Rates on 30-year loan fall to record 3.31%

WASHINGTON — Average U.S. rates on fixed mortgages fell to fresh record lows this week, a trend that is boosting home sales and aiding the housing recovery.

Mortgage buyer Freddie Mac said Wednesday that the average rate on the 30-year loan dipped to 3.31 percent, the lowest on records dating back to 1971. That’s down from 3.34 percent last week, the previous record low.

The average on the 15-year fixed mortgage also dropped to 2.63 percent. That’s down from 2.65 percent last week and also a new record.

The average rate on the 30-year loan has been below 4 percent all year. It has fallen further since the Federal Reserve started buying mortgage bonds in September to encourage more borrowing and spending.

Home sales and construction are rising, providing a much-needed boost to the economy. Home prices are also increasing, which makes consumers feel wealthier and more likely to spend.

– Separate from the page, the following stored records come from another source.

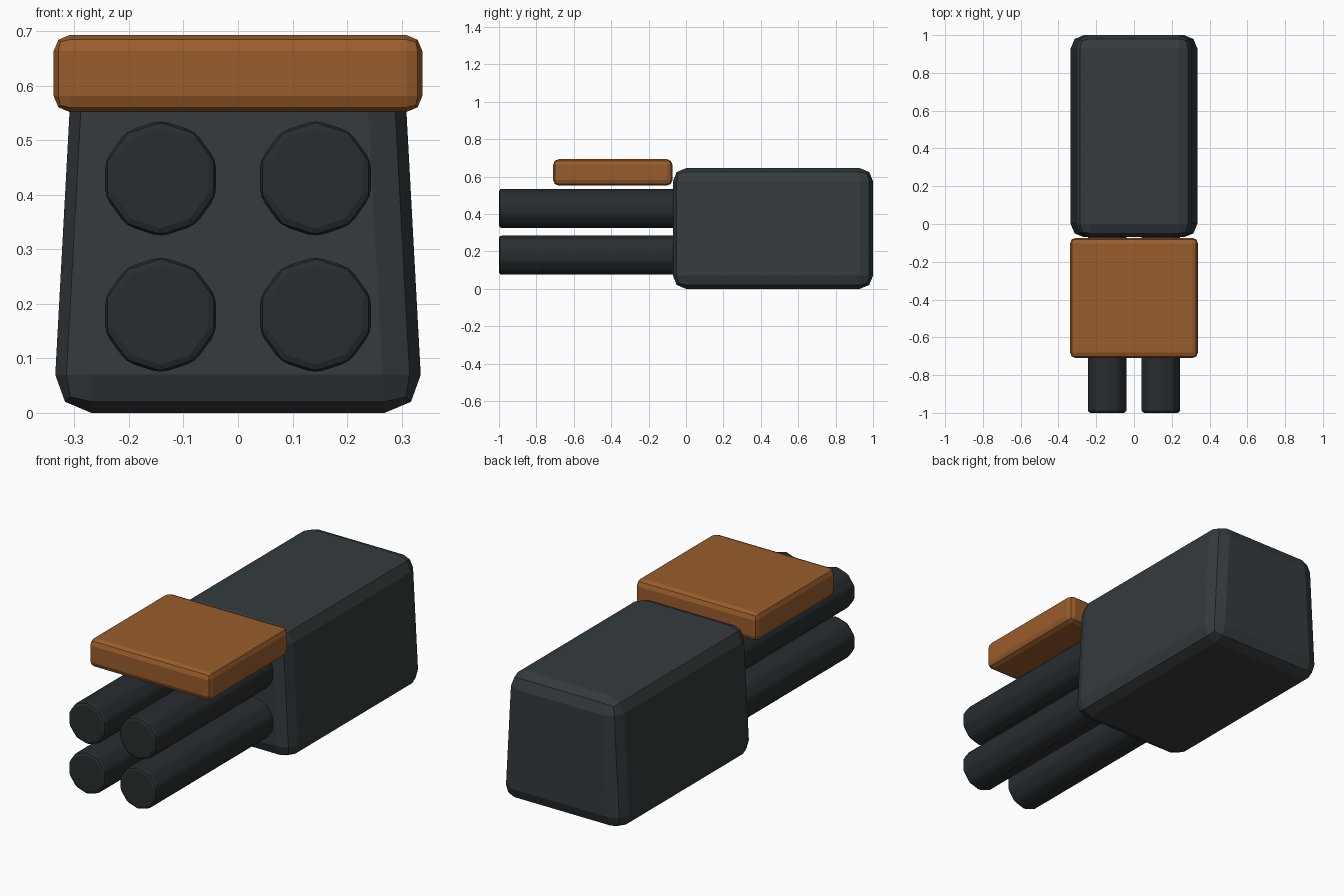
import bpy
import bmesh
import math

if "Cube" in bpy.data.objects:
    bpy.data.objects.remove(bpy.data.objects["Cube"])


def material(name, rgb):
    mat = bpy.data.materials.new(name)
    mat.diffuse_color = (*rgb, 1)
    mat.use_nodes = True
    mat.node_tree.nodes["Principled BSDF"].inputs["Base Color"].default_value = mat.diffuse_color
    return mat


def finish(obj, name, mat, bevel):
    obj.name = name
    obj.data.materials.append(mat)
    mod = obj.modifiers.new("rounded_edges", 'BEVEL')
    mod.width = bevel
    mod.segments = 2
    mod.limit_method = 'ANGLE'
    mod.angle_limit = math.radians(30)
    return obj


def block(name, half_bottom, half_top, y, z, mat, bevel):
    """Box between y and z ranges whose width tapers from bottom to top."""
    mesh = bpy.data.meshes.new(name)
    bm = bmesh.new()
    bmesh.ops.create_cube(bm, size=2)
    for v in bm.verts:
        top = v.co.z > 0
        v.co.x *= half_top if top else half_bottom
        v.co.y = y[1] if v.co.y > 0 else y[0]
        v.co.z = z[1] if top else z[0]
    bm.to_mesh(mesh)
    bm.free()
    obj = bpy.data.objects.new(name, mesh)
    bpy.context.collection.objects.link(obj)
    return finish(obj, name, mat, bevel)


dark = material("dark_metal", (0.035, 0.043, 0.047))
tube_dark = material("tube_metal", (0.021, 0.026, 0.029))
orange = material("orange_brown", (0.32, 0.11, 0.025))

# Main housing, slightly narrower at the top
block("housing", 0.339, 0.304, (-0.07, 1.0), (0.0, 0.645), dark, 0.07)

# Cover plate above the tubes
block("cover_plate", 0.338, 0.338, (-0.71, -0.073), (0.552, 0.693), orange, 0.029)

# Four ten-sided tubes, running into the housing
for row, z in (("lower", 0.18), ("upper", 0.43)):
    for side, x in (("left", -0.142), ("right", 0.142)):
        bpy.ops.mesh.primitive_cylinder_add(
            vertices=10, radius=0.107, depth=1.0,
            location=(x, -0.5, z), rotation=(math.pi / 2, 0, 0))
        finish(bpy.context.object, f"{row}_{side}_tube", tube_dark, 0.015)
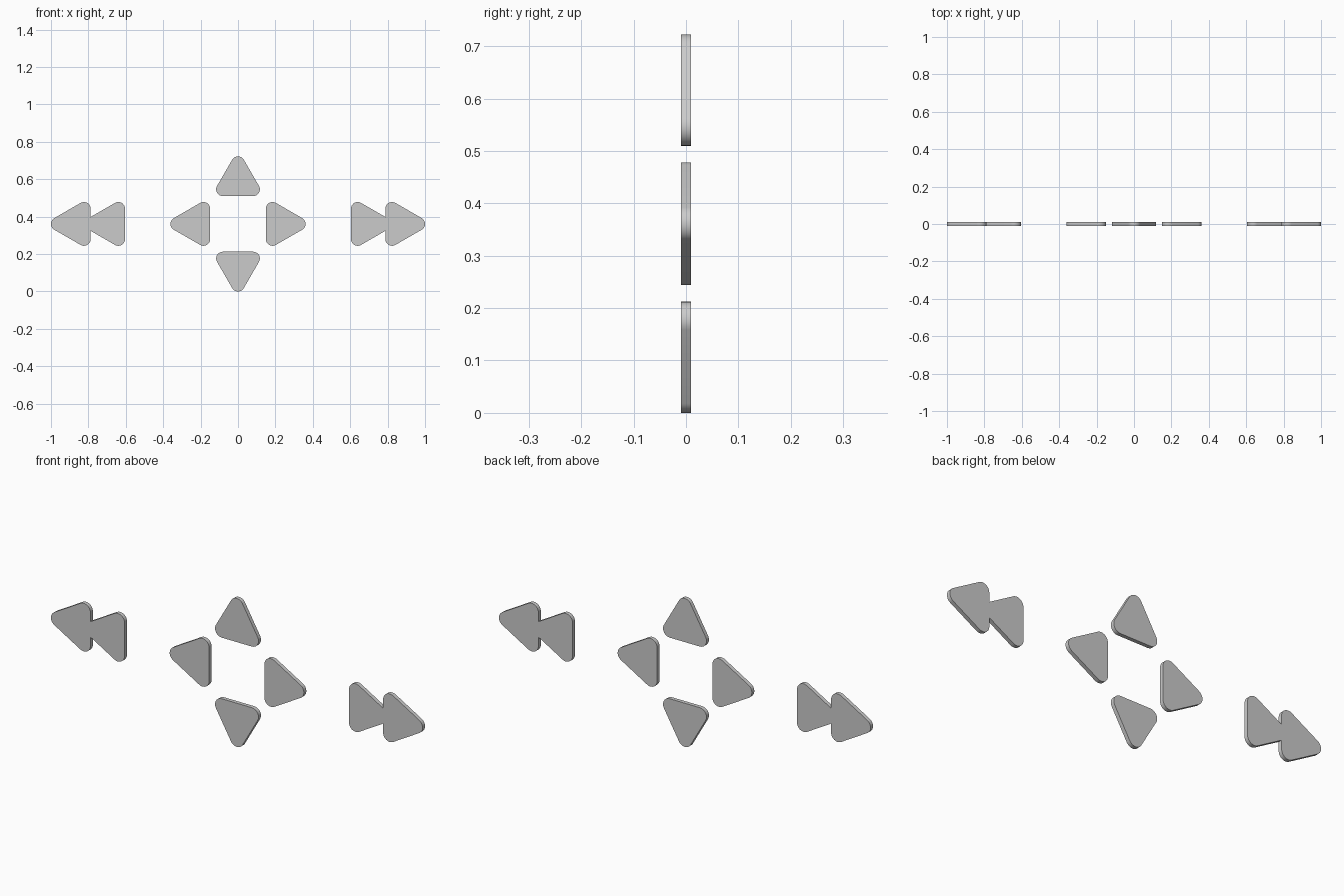
import bpy, bmesh
from math import sin, cos, radians, sqrt

if "Cube" in bpy.data.objects:
    bpy.data.objects.remove(bpy.data.objects["Cube"])

R = 0.036          # corner radius
A = 0.162          # spacing of the corner centres
THICK = 0.019
H = A * sqrt(3) / 2 + 2 * R   # base to tip
CZ = 0.361         # height of the pad centre
SEG = 10


def arc(cx, cy, start, end):
    return [(cx + R * cos(radians(start + (end - start) * i / SEG)),
             cy + R * sin(radians(start + (end - start) * i / SEG)))
            for i in range(SEG + 1)]


def half_arrow(base):
    """Upper half outline of a rounded triangle pointing along +u."""
    return (arc(base + R, A / 2, 180, 60)
            + arc(base + H - R, 0, 60, 0))


def half_double(base_in, base_out):
    """Two overlapping arrows joined into one outline."""
    inner, outer = half_arrow(base_in), half_arrow(base_out)
    pts = []
    for p, q in zip(inner, inner[1:]):
        pts.append(p)
        if q[0] > base_out:
            t = (base_out - p[0]) / (q[0] - p[0])
            pts.append((base_out, p[1] + t * (q[1] - p[1])))
            break
    return pts + outer


def plate(name, half, angle):
    """Mirror the half outline, turn it about the pad centre, extrude in y."""
    mirrored = [(u, -v) for u, v in reversed(half) if abs(v) > 1e-6]
    c, s = cos(radians(angle)), sin(radians(angle))
    bm = bmesh.new()
    verts = [bm.verts.new((u * c - v * s, -THICK / 2, CZ + u * s + v * c))
             for u, v in half + mirrored]
    face = bm.faces.new(verts)
    ext = bmesh.ops.extrude_face_region(bm, geom=[face], use_keep_orig=True)
    bmesh.ops.translate(bm, vec=(0, THICK, 0),
                        verts=[g for g in ext["geom"] if isinstance(g, bmesh.types.BMVert)])
    bmesh.ops.recalc_face_normals(bm, faces=bm.faces[:])
    mesh = bpy.data.meshes.new(name)
    bm.to_mesh(mesh)
    bm.free()
    obj = bpy.data.objects.new(name, mesh)
    bpy.context.collection.objects.link(obj)
    bpy.ops.object.select_all(action='DESELECT')
    obj.select_set(True)
    bpy.context.view_layer.objects.active = obj
    bpy.ops.object.shade_smooth_by_angle(angle=radians(30))


# four direction arrows around the centre
for label, angle in (("right", 0), ("up", 90), ("left", 180), ("down", 270)):
    plate("arrow_" + label, half_arrow(CZ - H), angle)

# double arrows at the far ends
for label, angle in (("right", 0), ("left", 180)):
    plate("double_arrow_" + label, half_double(0.604, 1 - H), angle)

Lower rates have also persuaded more people to refinance. That usually leads to lower monthly mortgage payments and more spending. Consumer spending drives nearly 70 percent of economic activity.

Still, the housing market has a long way to a full recovery. And many people are unable to take advantage of the low rates, either because they can’t qualify for stricter lending rules or they can’t afford the larger down payments that many banks require.

To calculate average mortgage rates, Freddie Mac surveys lenders across the country on Monday through Wednesday of each week. The average doesn’t include extra fees, known as points, which most borrowers must pay to get the lowest rates. One point equals 1 percent of the loan amount.

The average fee for 30-year loans was 0.7 point, unchanged from last week. The fee for 15-year loans also remained at 0.7 point.

The average rate on a one-year adjustable-rate mortgage ticked up to 2.56 percent from 2.55 percent. The fee for one-year adjustable-rate loans rose two-tenths to 0.5 point.

The average rate on a five-year adjustable-rate mortgage 2.74 percent, the same as the previous week. The fee was unchanged at 0.6 point.

More in Herald Business Journal

Peoples, HomeStreet banks bump lowest salaries after tax cut

The banks with Snohomish County branches will raise minimum salaries for employees to $15 an hour.

Electroimpact cuts Mukilteo staff by 9 percent

“What we’re missing now is a monster anchor project,” the company’s VP said.

Exotic animals find compassionate care in Bothell (video)

At the Center for Bird and Exotic Animal Medicine, vets treat snakes, hedgehogs and even kangaroos.

How can you tell if you are getting good financial advice?

Assume that it’s still the same buyer-beware market that has always existed.

Amanda Strong (left) tries on an Angel of the Winds Arena hat as she and Courtney Brown hand out gift bags after the renaming ceremony Dec. 13 in Everett. The new name replaces the Xfinity name. (Andy Bronson / Her file)
Angel of the Winds to break ground on $60M casino expansion

“We think we’re on the cusp of becoming a major resort.”

In this Dec. 20, 2017, photo, a clerk reaches to a shelf to pick an item for a customer order at the Amazon Prime warehouse, in New York. (AP Photo/Mark Lennihan, File)
Amazon’s potential HQ2 sites leaves many cities disappointed

And yet, some municipal leaders are looking at the bright side of being rejected.

How do you retrieve an errant Boeing 737 from a muddy slope?

Turkish authorities used cranes to lift a plane that skidded off a runway.

Don’t take economic forecasts to the bank — or the casino

Air travel delays could spur a rebirth of passenger rail service.

Emirates orders 20 more Airbus A380 jumbos, saving program

The Dubai carrier also has options to buy 16 more. The program seems safe until 2029.

Most Read